The 50-20-30 Rule is a simple and easy-to-follow budgeting guideline that works across all income brackets. The rule says: use 50% of your income for essential expenses such as food, housing, transportation, and utilities; 20% for savings; and 30% for personal effects that include R&R expenses and charitable donations.
Allow me to focus on the 20% as this is what this article is about. Saving wisely means putting your money where it has the best potential to grow. After setting aside about three to six months' worth of your take-home pay in the bank where it is accessible for emergencies, it is already time to place your money in medium to long-term investments.
There is a variety of choices for these kinds of investments that 20-somethings may consider:
1. Variable Life Insurance - Also known as the Variable Unit-Linked (VUL) insurance, this is the investment that gives the best value for your money. It is a quick way to building your net worth, as well as to protecting your future family. The good thing about this kind of insurance is that it has an investment component: A portion of your premium contributions is allocated to a pooled fund managed by experts that will allow you to reap the benefits of your investment while you are still living---which is exactly how it should be! On top of it, insurance riders such as critical illness benefits will help protect your income in case of unwanted illnesses. This kind of investment is also affordable with some insurance companies offering minimum premium payments of only PHP10,000 annually that may also be paid in annual, semi-annual and quarterly installments.
2. Stocks - My advice to those who are planning to invest in stocks is to first, learn as much as you can about the stock market. There are free seminars being offered regularly and there are lots of credible information online that will teach you the basics of fundamental and technical analyses. Aside from this, you have to be constantly abreast with the movements in the global and national economy, as well as in the companies that you want to invest in. The stock market offers the highest potential income in the money market, which means that it also comes with the highest risk. So, in the meantime, you may consider...
3. Mutual Funds and Unit Investment Trust Funds (UITFs) - These pooled funds differ mainly as the former is offered and managed by individual companies while UITFs are by banks. Depending on your risk appetite and investment goal, you may opt for fixed-income securities (lowest risk and potential income), balanced funds which are a mix of fixed-income securities and stocks (moderate risk and potential income), and equities or stocks (highest risk and potential income). The disadvantage here is that you have to bear the costs of a third party fund manager. However, if you are wary of risks, then this is a good investment for you.

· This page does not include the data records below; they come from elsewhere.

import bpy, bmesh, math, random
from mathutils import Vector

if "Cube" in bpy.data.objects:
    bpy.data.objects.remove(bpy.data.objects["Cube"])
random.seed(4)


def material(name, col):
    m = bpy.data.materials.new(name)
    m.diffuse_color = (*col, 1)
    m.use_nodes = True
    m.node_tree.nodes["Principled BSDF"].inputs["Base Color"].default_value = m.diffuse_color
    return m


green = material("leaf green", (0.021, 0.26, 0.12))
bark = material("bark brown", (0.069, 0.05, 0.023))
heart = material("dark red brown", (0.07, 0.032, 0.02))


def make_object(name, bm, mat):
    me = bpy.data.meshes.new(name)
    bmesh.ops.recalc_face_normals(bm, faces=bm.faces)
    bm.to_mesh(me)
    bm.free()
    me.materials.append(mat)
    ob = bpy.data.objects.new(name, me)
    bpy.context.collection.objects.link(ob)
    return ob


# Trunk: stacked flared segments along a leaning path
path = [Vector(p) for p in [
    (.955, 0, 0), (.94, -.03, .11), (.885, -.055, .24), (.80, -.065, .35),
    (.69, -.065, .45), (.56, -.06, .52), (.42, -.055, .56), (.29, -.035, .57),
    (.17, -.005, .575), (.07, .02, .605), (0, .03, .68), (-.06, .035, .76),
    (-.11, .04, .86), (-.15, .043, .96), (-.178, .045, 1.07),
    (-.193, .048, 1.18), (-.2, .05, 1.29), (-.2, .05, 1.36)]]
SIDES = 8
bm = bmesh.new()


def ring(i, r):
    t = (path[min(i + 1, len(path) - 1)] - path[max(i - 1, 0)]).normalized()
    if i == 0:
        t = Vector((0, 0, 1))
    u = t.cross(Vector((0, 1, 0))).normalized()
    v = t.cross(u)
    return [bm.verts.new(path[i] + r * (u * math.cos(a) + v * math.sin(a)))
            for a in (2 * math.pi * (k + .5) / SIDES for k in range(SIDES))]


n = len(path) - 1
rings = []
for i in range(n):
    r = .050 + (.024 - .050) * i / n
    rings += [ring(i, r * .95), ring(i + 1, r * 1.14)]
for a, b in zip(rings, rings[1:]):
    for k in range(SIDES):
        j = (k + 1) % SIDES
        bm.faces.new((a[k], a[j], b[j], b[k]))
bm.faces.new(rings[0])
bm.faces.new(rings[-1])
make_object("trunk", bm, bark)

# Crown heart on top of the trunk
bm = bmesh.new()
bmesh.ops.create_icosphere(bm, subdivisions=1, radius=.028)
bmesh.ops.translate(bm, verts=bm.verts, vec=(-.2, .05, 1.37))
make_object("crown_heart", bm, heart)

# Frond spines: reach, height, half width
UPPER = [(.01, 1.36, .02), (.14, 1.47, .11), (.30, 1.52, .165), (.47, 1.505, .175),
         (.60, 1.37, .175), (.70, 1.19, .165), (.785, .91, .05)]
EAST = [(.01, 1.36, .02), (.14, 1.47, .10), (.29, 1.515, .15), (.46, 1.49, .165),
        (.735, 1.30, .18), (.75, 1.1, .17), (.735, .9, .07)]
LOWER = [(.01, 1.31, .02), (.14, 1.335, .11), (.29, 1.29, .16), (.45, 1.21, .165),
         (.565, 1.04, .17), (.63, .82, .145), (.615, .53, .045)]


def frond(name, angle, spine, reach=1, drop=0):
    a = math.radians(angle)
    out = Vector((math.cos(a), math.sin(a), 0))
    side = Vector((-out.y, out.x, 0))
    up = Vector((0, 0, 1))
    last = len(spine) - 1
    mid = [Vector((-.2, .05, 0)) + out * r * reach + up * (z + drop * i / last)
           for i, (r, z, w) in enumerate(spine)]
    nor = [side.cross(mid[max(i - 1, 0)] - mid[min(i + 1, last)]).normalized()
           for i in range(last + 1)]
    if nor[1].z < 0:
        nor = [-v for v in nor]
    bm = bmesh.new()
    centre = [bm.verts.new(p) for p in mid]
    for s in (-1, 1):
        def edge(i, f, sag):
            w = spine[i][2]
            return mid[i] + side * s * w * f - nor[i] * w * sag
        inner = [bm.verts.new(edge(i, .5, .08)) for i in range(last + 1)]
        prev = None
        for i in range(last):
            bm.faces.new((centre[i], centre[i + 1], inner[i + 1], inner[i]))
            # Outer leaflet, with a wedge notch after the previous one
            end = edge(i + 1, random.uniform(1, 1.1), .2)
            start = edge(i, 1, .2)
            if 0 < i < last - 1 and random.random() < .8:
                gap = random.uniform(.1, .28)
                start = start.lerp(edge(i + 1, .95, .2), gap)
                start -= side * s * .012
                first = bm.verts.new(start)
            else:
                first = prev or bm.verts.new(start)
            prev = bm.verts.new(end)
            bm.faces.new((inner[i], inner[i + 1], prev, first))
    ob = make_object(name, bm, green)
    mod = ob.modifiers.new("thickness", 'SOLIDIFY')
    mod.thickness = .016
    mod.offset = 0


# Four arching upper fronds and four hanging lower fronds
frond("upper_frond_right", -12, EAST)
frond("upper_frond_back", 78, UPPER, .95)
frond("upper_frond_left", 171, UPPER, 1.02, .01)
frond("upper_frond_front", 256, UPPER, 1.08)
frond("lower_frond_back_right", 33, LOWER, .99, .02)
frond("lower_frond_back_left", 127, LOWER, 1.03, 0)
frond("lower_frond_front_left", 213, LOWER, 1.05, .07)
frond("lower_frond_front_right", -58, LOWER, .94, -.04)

In conclusion, my advice as you follow the 50-20-30 Rule is to diversify albeit, not right away. Take baby steps with one investment leading you to the next. Depending on how good are you in terms of saving and investing, you might be able to afford an early retirement and take on more entrepreneurial ventures that are aligned with your passion.
Joyce Talag aka The Smart Gypsy is a licensed financial planner. To learn more about investment opportunities, email email@example.com.